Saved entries
........

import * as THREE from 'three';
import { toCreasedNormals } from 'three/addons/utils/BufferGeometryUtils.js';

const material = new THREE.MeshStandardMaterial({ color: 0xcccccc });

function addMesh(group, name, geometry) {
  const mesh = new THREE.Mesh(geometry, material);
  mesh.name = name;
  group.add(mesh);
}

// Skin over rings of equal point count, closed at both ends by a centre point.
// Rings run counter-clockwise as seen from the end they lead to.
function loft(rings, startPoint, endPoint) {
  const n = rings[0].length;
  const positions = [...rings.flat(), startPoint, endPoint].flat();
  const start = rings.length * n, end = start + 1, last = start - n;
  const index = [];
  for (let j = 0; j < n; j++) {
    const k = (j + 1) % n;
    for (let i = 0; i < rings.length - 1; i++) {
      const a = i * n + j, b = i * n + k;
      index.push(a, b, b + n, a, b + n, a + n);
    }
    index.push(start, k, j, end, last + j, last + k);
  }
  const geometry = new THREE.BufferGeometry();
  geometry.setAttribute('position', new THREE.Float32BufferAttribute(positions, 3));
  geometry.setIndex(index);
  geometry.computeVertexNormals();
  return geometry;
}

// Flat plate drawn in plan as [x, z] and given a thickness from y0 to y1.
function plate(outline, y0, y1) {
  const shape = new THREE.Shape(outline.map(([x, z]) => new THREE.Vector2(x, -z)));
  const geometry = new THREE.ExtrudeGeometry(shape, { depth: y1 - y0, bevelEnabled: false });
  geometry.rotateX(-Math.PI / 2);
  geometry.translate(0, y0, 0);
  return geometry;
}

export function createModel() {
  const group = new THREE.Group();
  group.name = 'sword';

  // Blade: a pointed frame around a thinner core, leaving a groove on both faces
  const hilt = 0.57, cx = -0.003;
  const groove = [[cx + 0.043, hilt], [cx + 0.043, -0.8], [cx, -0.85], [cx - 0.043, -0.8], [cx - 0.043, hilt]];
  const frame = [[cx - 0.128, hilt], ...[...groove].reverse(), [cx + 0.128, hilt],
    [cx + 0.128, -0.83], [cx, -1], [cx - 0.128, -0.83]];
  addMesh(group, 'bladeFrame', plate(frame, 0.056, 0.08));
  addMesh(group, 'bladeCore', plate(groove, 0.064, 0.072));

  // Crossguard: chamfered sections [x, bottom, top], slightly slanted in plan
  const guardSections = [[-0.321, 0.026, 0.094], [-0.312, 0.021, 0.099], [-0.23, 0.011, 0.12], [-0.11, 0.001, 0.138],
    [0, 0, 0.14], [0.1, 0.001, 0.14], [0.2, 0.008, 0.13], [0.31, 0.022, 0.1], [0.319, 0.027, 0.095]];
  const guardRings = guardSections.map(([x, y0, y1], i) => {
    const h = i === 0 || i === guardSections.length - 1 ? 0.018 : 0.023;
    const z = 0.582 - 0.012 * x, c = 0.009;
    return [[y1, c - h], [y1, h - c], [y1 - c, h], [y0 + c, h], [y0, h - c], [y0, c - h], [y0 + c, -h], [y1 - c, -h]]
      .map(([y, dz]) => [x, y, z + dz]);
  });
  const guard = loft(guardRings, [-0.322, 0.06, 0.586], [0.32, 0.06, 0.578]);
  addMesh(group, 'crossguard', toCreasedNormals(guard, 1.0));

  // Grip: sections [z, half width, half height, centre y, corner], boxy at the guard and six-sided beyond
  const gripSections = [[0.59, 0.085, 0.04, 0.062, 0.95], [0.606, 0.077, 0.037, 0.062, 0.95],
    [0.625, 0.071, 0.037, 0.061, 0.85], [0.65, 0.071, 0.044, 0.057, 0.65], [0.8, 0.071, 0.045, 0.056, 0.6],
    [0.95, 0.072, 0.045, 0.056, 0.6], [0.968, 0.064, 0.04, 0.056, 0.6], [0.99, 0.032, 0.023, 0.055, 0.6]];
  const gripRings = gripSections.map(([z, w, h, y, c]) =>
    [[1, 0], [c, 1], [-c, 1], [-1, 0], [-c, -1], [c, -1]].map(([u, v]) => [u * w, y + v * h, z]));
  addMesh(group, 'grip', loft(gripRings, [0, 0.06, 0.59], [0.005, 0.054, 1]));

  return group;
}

........

● Instructions to follow
Each entry above, in full, should be output exactly as it reads.

● Answer space
import * as THREE from 'three';
import { toCreasedNormals } from 'three/addons/utils/BufferGeometryUtils.js';

const material = new THREE.MeshStandardMaterial({ color: 0xcccccc });

function addMesh(group, name, geometry) {
  const mesh = new THREE.Mesh(geometry, material);
  mesh.name = name;
  group.add(mesh);
}

// Skin over rings of equal point count, closed at both ends by a centre point.
// Rings run counter-clockwise as seen from the end they lead to.
function loft(rings, startPoint, endPoint) {
  const n = rings[0].length;
  const positions = [...rings.flat(), startPoint, endPoint].flat();
  const start = rings.length * n, end = start + 1, last = start - n;
  const index = [];
  for (let j = 0; j < n; j++) {
    const k = (j + 1) % n;
    for (let i = 0; i < rings.length - 1; i++) {
      const a = i * n + j, b = i * n + k;
      index.push(a, b, b + n, a, b + n, a + n);
    }
    index.push(start, k, j, end, last + j, last + k);
  }
  const geometry = new THREE.BufferGeometry();
  geometry.setAttribute('position', new THREE.Float32BufferAttribute(positions, 3));
  geometry.setIndex(index);
  geometry.computeVertexNormals();
  return geometry;
}

// Flat plate drawn in plan as [x, z] and given a thickness from y0 to y1.
function plate(outline, y0, y1) {
  const shape = new THREE.Shape(outline.map(([x, z]) => new THREE.Vector2(x, -z)));
  const geometry = new THREE.ExtrudeGeometry(shape, { depth: y1 - y0, bevelEnabled: false });
  geometry.rotateX(-Math.PI / 2);
  geometry.translate(0, y0, 0);
  return geometry;
}

export function createModel() {
  const group = new THREE.Group();
  group.name = 'sword';

  // Blade: a pointed frame around a thinner core, leaving a groove on both faces
  const hilt = 0.57, cx = -0.003;
  const groove = [[cx + 0.043, hilt], [cx + 0.043, -0.8], [cx, -0.85], [cx - 0.043, -0.8], [cx - 0.043, hilt]];
  const frame = [[cx - 0.128, hilt], ...[...groove].reverse(), [cx + 0.128, hilt],
    [cx + 0.128, -0.83], [cx, -1], [cx - 0.128, -0.83]];
  addMesh(group, 'bladeFrame', plate(frame, 0.056, 0.08));
  addMesh(group, 'bladeCore', plate(groove, 0.064, 0.072));

  // Crossguard: chamfered sections [x, bottom, top], slightly slanted in plan
  const guardSections = [[-0.321, 0.026, 0.094], [-0.312, 0.021, 0.099], [-0.23, 0.011, 0.12], [-0.11, 0.001, 0.138],
    [0, 0, 0.14], [0.1, 0.001, 0.14], [0.2, 0.008, 0.13], [0.31, 0.022, 0.1], [0.319, 0.027, 0.095]];
  const guardRings = guardSections.map(([x, y0, y1], i) => {
    const h = i === 0 || i === guardSections.length - 1 ? 0.018 : 0.023;
    const z = 0.582 - 0.012 * x, c = 0.009;
    return [[y1, c - h], [y1, h - c], [y1 - c, h], [y0 + c, h], [y0, h - c], [y0, c - h], [y0 + c, -h], [y1 - c, -h]]
      .map(([y, dz]) => [x, y, z + dz]);
  });
  const guard = loft(guardRings, [-0.322, 0.06, 0.586], [0.32, 0.06, 0.578]);
  addMesh(group, 'crossguard', toCreasedNormals(guard, 1.0));

  // Grip: sections [z, half width, half height, centre y, corner], boxy at the guard and six-sided beyond
  const gripSections = [[0.59, 0.085, 0.04, 0.062, 0.95], [0.606, 0.077, 0.037, 0.062, 0.95],
    [0.625, 0.071, 0.037, 0.061, 0.85], [0.65, 0.071, 0.044, 0.057, 0.65], [0.8, 0.071, 0.045, 0.056, 0.6],
    [0.95, 0.072, 0.045, 0.056, 0.6], [0.968, 0.064, 0.04, 0.056, 0.6], [0.99, 0.032, 0.023, 0.055, 0.6]];
  const gripRings = gripSections.map(([z, w, h, y, c]) =>
    [[1, 0], [c, 1], [-c, 1], [-1, 0], [-c, -1], [c, -1]].map(([u, v]) => [u * w, y + v * h, z]));
  addMesh(group, 'grip', loft(gripRings, [0, 0.06, 0.59], [0.005, 0.054, 1]));

  return group;
}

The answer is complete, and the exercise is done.